-- Task --
Copy the lines below exactly, starting with the first and finishing with the one holding "for r, h in"; do not copy the pictures.

-- The data --
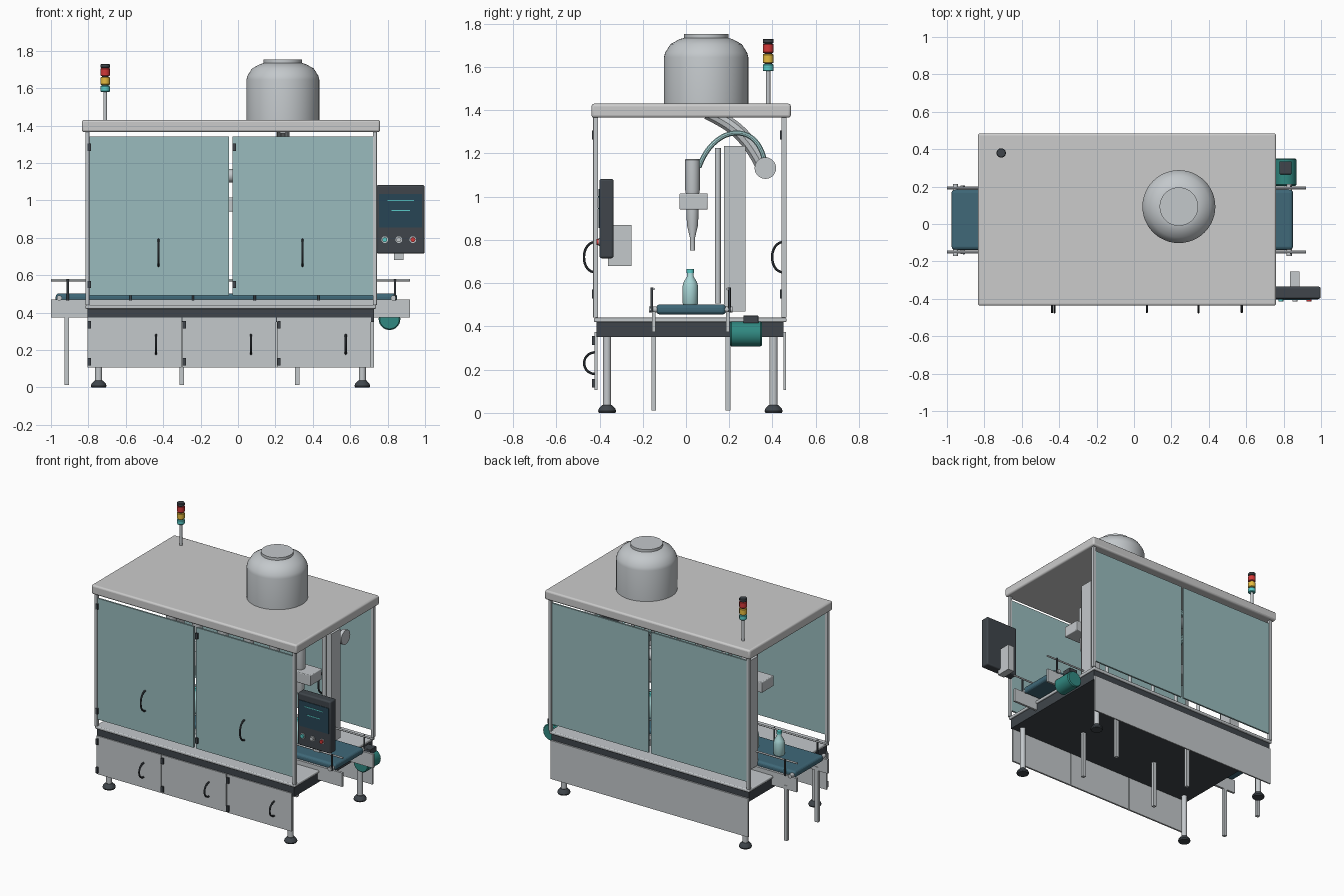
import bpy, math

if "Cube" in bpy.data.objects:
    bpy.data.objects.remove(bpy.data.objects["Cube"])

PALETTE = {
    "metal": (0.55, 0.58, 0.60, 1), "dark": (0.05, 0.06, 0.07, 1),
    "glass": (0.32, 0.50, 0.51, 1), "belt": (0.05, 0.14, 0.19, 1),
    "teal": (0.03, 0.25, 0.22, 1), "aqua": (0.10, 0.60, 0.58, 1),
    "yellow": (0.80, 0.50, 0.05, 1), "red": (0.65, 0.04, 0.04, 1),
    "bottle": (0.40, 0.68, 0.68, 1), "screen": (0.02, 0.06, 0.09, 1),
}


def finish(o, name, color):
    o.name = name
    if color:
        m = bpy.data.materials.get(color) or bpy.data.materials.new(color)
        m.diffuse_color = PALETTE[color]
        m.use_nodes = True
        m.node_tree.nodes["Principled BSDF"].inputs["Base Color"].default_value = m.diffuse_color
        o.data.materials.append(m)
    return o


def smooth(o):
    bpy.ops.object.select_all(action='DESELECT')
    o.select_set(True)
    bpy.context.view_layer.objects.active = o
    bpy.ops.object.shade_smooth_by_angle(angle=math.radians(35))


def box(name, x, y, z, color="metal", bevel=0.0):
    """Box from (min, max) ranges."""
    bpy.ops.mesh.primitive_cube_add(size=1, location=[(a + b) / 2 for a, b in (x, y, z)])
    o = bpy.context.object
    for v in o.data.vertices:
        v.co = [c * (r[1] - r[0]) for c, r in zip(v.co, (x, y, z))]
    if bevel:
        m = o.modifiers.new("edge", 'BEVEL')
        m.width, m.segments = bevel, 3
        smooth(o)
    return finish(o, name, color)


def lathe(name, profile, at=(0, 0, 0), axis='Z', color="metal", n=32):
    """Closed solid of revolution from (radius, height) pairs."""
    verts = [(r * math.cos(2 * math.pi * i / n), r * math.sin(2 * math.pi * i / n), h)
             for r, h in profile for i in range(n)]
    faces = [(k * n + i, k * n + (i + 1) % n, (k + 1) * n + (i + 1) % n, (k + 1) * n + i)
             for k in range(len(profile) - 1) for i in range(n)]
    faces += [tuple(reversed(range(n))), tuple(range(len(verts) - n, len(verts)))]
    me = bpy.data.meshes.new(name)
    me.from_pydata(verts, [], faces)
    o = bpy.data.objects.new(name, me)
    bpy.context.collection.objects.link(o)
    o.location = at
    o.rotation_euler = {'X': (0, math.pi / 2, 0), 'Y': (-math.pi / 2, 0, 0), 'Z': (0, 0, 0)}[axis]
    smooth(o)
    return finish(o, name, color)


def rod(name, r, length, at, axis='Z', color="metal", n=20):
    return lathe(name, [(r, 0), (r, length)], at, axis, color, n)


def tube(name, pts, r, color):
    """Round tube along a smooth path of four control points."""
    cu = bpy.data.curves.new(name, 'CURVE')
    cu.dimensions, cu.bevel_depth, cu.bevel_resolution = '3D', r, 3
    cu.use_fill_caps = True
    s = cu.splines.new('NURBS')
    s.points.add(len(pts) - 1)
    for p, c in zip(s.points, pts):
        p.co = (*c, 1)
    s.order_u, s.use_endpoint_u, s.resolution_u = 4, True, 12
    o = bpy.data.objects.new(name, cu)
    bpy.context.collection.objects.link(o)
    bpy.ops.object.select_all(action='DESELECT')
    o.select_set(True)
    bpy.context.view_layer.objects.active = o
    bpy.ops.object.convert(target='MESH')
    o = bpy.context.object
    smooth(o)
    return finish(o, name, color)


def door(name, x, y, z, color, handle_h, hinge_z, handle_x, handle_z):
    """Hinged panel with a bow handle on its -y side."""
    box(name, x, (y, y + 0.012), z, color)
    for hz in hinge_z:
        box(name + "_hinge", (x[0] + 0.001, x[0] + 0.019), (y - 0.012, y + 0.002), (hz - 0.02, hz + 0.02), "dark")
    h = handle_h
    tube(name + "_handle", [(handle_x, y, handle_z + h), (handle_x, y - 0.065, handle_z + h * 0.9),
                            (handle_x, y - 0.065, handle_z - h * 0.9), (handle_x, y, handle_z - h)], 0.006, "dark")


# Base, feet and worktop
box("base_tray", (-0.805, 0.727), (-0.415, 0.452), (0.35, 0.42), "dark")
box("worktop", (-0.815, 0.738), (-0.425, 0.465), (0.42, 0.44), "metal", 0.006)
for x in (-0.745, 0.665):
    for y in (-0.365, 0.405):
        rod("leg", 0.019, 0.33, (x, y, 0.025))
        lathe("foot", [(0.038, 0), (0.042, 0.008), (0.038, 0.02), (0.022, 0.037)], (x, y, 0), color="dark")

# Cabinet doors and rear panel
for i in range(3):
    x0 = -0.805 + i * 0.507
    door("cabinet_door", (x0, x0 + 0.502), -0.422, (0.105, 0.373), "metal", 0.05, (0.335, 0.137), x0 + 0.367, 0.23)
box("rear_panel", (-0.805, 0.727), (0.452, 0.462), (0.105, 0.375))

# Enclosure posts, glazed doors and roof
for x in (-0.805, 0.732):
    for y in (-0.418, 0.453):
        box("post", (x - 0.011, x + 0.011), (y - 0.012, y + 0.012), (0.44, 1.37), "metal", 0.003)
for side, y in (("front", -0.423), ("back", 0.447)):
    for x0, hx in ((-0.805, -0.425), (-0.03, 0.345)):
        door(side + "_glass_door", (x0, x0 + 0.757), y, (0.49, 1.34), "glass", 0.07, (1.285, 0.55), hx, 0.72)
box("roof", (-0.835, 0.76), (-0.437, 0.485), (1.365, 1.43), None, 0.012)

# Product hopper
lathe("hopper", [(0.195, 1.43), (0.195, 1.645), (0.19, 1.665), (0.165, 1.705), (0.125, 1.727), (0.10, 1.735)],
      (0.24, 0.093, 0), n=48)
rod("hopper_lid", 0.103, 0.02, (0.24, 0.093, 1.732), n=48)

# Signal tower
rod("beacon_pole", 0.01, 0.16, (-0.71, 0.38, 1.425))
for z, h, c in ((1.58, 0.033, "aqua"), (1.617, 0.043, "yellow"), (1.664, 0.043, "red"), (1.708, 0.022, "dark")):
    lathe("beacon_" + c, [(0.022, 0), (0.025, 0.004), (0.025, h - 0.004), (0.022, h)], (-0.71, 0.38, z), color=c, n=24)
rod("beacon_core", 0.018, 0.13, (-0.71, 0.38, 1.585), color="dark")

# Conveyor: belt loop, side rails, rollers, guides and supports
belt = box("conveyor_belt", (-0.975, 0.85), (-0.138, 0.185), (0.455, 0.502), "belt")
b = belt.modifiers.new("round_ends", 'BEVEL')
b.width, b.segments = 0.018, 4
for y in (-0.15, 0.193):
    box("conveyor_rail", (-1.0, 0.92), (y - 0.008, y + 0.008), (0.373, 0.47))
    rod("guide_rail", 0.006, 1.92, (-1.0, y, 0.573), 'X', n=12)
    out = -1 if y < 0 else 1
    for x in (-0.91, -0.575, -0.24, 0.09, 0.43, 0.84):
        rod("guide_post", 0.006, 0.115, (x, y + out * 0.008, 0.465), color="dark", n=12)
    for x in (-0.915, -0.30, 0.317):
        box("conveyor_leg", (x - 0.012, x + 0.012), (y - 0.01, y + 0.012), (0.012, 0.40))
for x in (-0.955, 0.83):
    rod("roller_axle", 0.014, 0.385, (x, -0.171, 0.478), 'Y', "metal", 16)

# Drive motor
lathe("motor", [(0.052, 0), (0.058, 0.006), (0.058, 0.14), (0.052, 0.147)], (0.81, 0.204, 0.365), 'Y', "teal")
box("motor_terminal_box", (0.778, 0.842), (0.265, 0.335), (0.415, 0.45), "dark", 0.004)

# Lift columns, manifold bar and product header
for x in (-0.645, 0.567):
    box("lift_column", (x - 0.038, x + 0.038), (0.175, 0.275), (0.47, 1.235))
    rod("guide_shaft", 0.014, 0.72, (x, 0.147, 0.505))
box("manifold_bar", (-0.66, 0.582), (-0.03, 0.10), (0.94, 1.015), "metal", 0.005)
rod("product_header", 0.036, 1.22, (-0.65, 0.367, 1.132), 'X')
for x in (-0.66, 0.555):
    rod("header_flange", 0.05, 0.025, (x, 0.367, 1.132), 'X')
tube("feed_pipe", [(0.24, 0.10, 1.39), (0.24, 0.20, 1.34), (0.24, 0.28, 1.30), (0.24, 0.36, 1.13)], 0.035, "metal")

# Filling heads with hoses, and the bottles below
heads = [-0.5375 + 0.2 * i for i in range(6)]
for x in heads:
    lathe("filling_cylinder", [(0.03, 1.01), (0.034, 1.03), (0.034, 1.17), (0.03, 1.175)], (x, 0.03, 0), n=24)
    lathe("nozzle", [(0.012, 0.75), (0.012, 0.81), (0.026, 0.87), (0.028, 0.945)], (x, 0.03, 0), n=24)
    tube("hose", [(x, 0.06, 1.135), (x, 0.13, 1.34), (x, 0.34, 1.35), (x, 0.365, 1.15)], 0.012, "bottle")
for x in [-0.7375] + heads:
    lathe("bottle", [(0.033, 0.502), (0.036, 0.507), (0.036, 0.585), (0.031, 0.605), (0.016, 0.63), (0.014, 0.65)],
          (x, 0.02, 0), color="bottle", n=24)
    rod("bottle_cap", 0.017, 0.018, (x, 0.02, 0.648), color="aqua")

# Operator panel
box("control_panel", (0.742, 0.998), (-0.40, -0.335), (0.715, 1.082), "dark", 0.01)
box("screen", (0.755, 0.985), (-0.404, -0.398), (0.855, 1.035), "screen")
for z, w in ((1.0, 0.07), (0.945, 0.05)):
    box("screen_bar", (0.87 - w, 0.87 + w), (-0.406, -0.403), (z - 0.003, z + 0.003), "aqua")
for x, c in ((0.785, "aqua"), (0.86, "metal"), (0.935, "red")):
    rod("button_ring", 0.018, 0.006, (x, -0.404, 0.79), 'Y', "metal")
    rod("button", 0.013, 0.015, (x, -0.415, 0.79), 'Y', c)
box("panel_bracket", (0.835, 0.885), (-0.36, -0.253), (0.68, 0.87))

-- Result --
import bpy, math

if "Cube" in bpy.data.objects:
    bpy.data.objects.remove(bpy.data.objects["Cube"])

PALETTE = {
    "metal": (0.55, 0.58, 0.60, 1), "dark": (0.05, 0.06, 0.07, 1),
    "glass": (0.32, 0.50, 0.51, 1), "belt": (0.05, 0.14, 0.19, 1),
    "teal": (0.03, 0.25, 0.22, 1), "aqua": (0.10, 0.60, 0.58, 1),
    "yellow": (0.80, 0.50, 0.05, 1), "red": (0.65, 0.04, 0.04, 1),
    "bottle": (0.40, 0.68, 0.68, 1), "screen": (0.02, 0.06, 0.09, 1),
}


def finish(o, name, color):
    o.name = name
    if color:
        m = bpy.data.materials.get(color) or bpy.data.materials.new(color)
        m.diffuse_color = PALETTE[color]
        m.use_nodes = True
        m.node_tree.nodes["Principled BSDF"].inputs["Base Color"].default_value = m.diffuse_color
        o.data.materials.append(m)
    return o


def smooth(o):
    bpy.ops.object.select_all(action='DESELECT')
    o.select_set(True)
    bpy.context.view_layer.objects.active = o
    bpy.ops.object.shade_smooth_by_angle(angle=math.radians(35))


def box(name, x, y, z, color="metal", bevel=0.0):
    """Box from (min, max) ranges."""
    bpy.ops.mesh.primitive_cube_add(size=1, location=[(a + b) / 2 for a, b in (x, y, z)])
    o = bpy.context.object
    for v in o.data.vertices:
        v.co = [c * (r[1] - r[0]) for c, r in zip(v.co, (x, y, z))]
    if bevel:
        m = o.modifiers.new("edge", 'BEVEL')
        m.width, m.segments = bevel, 3
        smooth(o)
    return finish(o, name, color)


def lathe(name, profile, at=(0, 0, 0), axis='Z', color="metal", n=32):
    """Closed solid of revolution from (radius, height) pairs."""
    verts = [(r * math.cos(2 * math.pi * i / n), r * math.sin(2 * math.pi * i / n), h)
             for r, h in profile for i in range(n)]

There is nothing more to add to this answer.